The Verge: Check out some of the best data visualizations from the Information is Beautiful awards. “For the past six years, Information is Beautiful has hosted awards for the best data visualizations and interactive stories. The organization recently announced the shortlist for the 2018 awards (winners will be announced on December 4th), which run the gamut from the psychological effects of movie genres to how spring is arriving earlier and earlier.”
Artnet: Satellites Are Taking Data-Based Images of the Earth and the Colors Are Spectacular—See Them Here. “Experience Earth art as you’ve never seen it before in a stunning new set of satellite images that depicts the globe’s landscape in otherworldly hues. Last month, the United States Geological Survey released the fifth installment of the ‘Earth as Art’ series drawn from imagery taken by the Landsat satellite program.”
Artsy: Rembrandt’s “The Night Watch” will remain on public display while it’s restored.. “Beginning in July 2019, Amsterdam’s Rijksmuseum will offer the public a unique glimpse into a process that usually happens behind closed doors. A restoration team will work in a ‘state of the art clear glass chamber’ so museum patrons—and those tuning in to the live online stream—can witness how the exacting process is performed.”
The Verge: Nautilus lets you watch their ocean expeditions live. “The Nautilus is a research vehicle operated by the Ocean Exploration Trust, a nonprofit founded by Robert Ballard, one of the people who helped us find the Titanic. It conducts scientific research and offers live video and audio streams to those of us who are unable to come along. This year, it’ll journey along the western part of North America, from British Columbia to the Hawaiian islands. Right now, it’s exploring the Lōihi Seamount, an active underwater volcano near Hawaii.”

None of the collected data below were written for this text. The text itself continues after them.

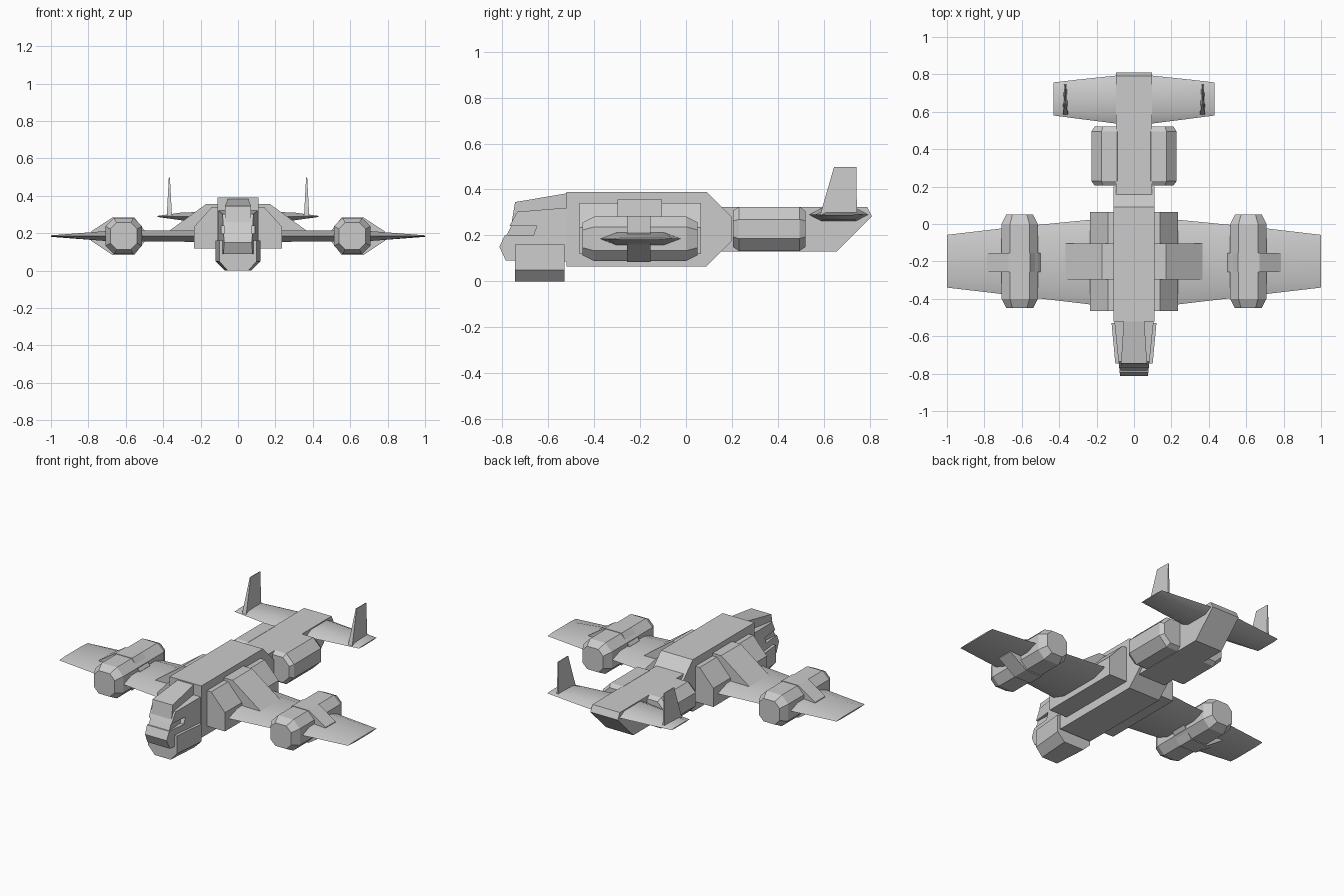
import bpy, bmesh

if "Cube" in bpy.data.objects:
    bpy.data.objects.remove(bpy.data.objects["Cube"])


def loft(name, rings, mirror=False, smooth=0):
    """Skin a row of equal-length rings, cap both ends, optionally mirror over x."""
    bm = bmesh.new()
    loops = [[bm.verts.new(p) for p in ring] for ring in rings]
    n = len(loops[0])
    for a, b in zip(loops, loops[1:]):
        for i in range(n):
            bm.faces.new((a[i], a[(i + 1) % n], b[(i + 1) % n], b[i]))
    bm.faces.new(loops[0])
    bm.faces.new(loops[-1][::-1])
    bmesh.ops.recalc_face_normals(bm, faces=bm.faces)
    mesh = bpy.data.meshes.new(name)
    bm.to_mesh(mesh)
    bm.free()
    ob = bpy.data.objects.new(name, mesh)
    bpy.context.collection.objects.link(ob)
    if mirror:
        ob.modifiers.new("mirror", 'MIRROR')
    if smooth:
        mesh.shade_smooth()
        bpy.context.view_layer.objects.active = ob
        ob.select_set(True)
        bpy.ops.object.shade_smooth_by_angle(angle=smooth)
        ob.select_set(False)
    return ob


def side_prism(name, profile, width):
    """Side (y, z) profile spread to +-width(y)."""
    return loft(name, [[(s * width(y), y, z) for y, z in profile] for s in (-1, 1)])


def front_prism(name, profile, y0, y1):
    """Front (x, z) profile run from y0 to y1, mirrored."""
    return loft(name, [[(x, y, z) for x, z in profile] for y in (y0, y1)], True)


def taper(w_back, w_front, y_back=-0.52, y_front=-0.78):
    return lambda y: w_back + (w_front - w_back) * (y - y_back) / (y_front - y_back)


def octagon_pod(name, cx, cz, r, flat, y0, y1, inset, ends):
    """Eight-sided pod with tapered ends."""
    rings = []
    for y, k in ((y0, ends), (y0 + inset, 1), (y1 - inset, 1), (y1, ends)):
        a, b = r * k, flat * k
        pts = [(a, -b), (a, b), (b, a), (-b, a), (-a, b), (-a, -b), (-b, -a), (b, -a)]
        rings.append([(cx + u, y, cz + v) for u, v in pts])
    return loft(name, rings, True)


def wing(name, stations, cz):
    """Six-sided wing; each station is x, leading y, trailing y, half thickness."""
    rings = []
    for x, le, te, t in stations:
        c = te - le
        sec = [(0, 0), (0.2, 1), (0.8, 1), (1, 0), (0.8, -1), (0.2, -1)]
        rings.append([(x, le + u * c, cz + v * t) for u, v in sec])
    return loft(name, rings, True, 0.5)


# Fuselage and tail boom
side_prism("fuselage", [(-0.52, 0.065), (-0.52, 0.39), (0.09, 0.39), (0.2, 0.28),
                        (0.2, 0.175), (0.09, 0.065)], lambda y: 0.11)
side_prism("tail_boom", [(0.05, 0.13), (0.05, 0.323), (0.79, 0.323), (0.81, 0.283),
                         (0.657, 0.13)], lambda y: 0.095)

# Nose: narrow core with roof, wider stepped cheeks, chin block
side_prism("nose_core", [(-0.5, 0.1), (-0.5, 0.385), (-0.52, 0.383), (-0.745, 0.345),
                         (-0.762, 0.24), (-0.785, 0.195), (-0.77, 0.1)], taper(0.055, 0.072))
side_prism("upper_cheeks", [(-0.5, 0.2), (-0.5, 0.322), (-0.735, 0.303), (-0.77, 0.24),
                            (-0.65, 0.24), (-0.665, 0.2)], taper(0.105, 0.078))
side_prism("lower_nose", [(-0.5, 0.085), (-0.5, 0.2), (-0.79, 0.2), (-0.813, 0.15),
                          (-0.785, 0.09)], taper(0.105, 0.078))
loft("chin_block", [[(s * w, y, z) for s, w, z in
                     ((1, a, 0.16), (1, a, 0.05), (1, b, 0), (-1, b, 0), (-1, a, 0.05), (-1, a, 0.16))]
                    for y, a, b in ((-0.745, 0.1, 0.055), (-0.53, 0.12, 0.07))])

# Side pods and wing root fairings
front_prism("side_pod", [(0.09, 0.118), (0.235, 0.118), (0.235, 0.235), (0.14, 0.34),
                         (0.09, 0.34)], -0.465, 0.065)
front_prism("wing_root_fairing", [(0.09, 0.19), (0.375, 0.19), (0.375, 0.208), (0.17, 0.357),
                                  (0.09, 0.357)], -0.298, -0.105)

# Main wing and tailplane
wing("main_wing", [(0.09, -0.447, 0.037, 0.032), (0.7, -0.375, -0.023, 0.027),
                   (1, -0.34, -0.058, 0.004)], 0.185)
wing("tailplane", [(0.08, 0.535, 0.795, 0.027), (0.3, 0.563, 0.772, 0.021),
                   (0.43, 0.58, 0.757, 0.003)], 0.29)

# Wing engines with cross fairings, rear engines
octagon_pod("wing_engine", 0.611, 0.185, 0.097, 0.052, -0.45, 0.05, 0.05, 0.74)
front_prism("engine_fairing", [(0.5, 0.155), (0.5, 0.215), (0.555, 0.285), (0.67, 0.285),
                               (0.785, 0.21), (0.785, 0.16), (0.67, 0.083), (0.555, 0.083)],
            -0.256, -0.155)
octagon_pod("rear_engine", 0.132, 0.228, 0.096, 0.042, 0.205, 0.52, 0.025, 0.82)

# Tail fins
loft("tail_fin", [[(0.367 + t, a, z), (0.367 + t / 2, b, z), (0.367 - t / 2, b, z), (0.367 - t, a, z)]
                  for z, a, b, t in ((0.29, 0.585, 0.745, 0.014), (0.498, 0.645, 0.742, 0.003))], True)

BGR: History buffs will love this site that maps the oldest building in every U.S. state. “We report so much on the bleeding edge of all things tech, but there’s another story on the far opposite side of that world that’s just as fascinating and as relevant to everything we see around us today. We’re talking about history — more specifically, the history of the built environment, which is the focus of one site that’s gone ahead and mapped the oldest still-intact structure in all 50 states.”
Motherboard: This Coder Fit a Bootable CD and Video Game Into a Tweet. “A few weeks ago, Alok Menghrajani, a security engineer at Square, set out to challenge himself. He wanted to fit a bootable CD-ROM, and a retro video game inside it, into a tweet. The results are pretty cool.”
Tasting Table: This Live Instagram Map Proves We Eat More Cake for Breakfast than You’d Think. “You no longer have to scroll through an endless feed of food posts on Instagram to find the latest dish to try, because there’s a new website that’s taking the sensory overload off your plate. Bites of the Big Apple, a project from consumer insight company Crimson Hexagon, took the most popular food-related hashtags in New York during a one-week period in May and plotted them on a map that constantly changes to reflect the time of day.” I looked at this and the map reflects the pictures taken that week, as far as I can tell. It’s not really a “live” map, but it’s well-designed and worth a look.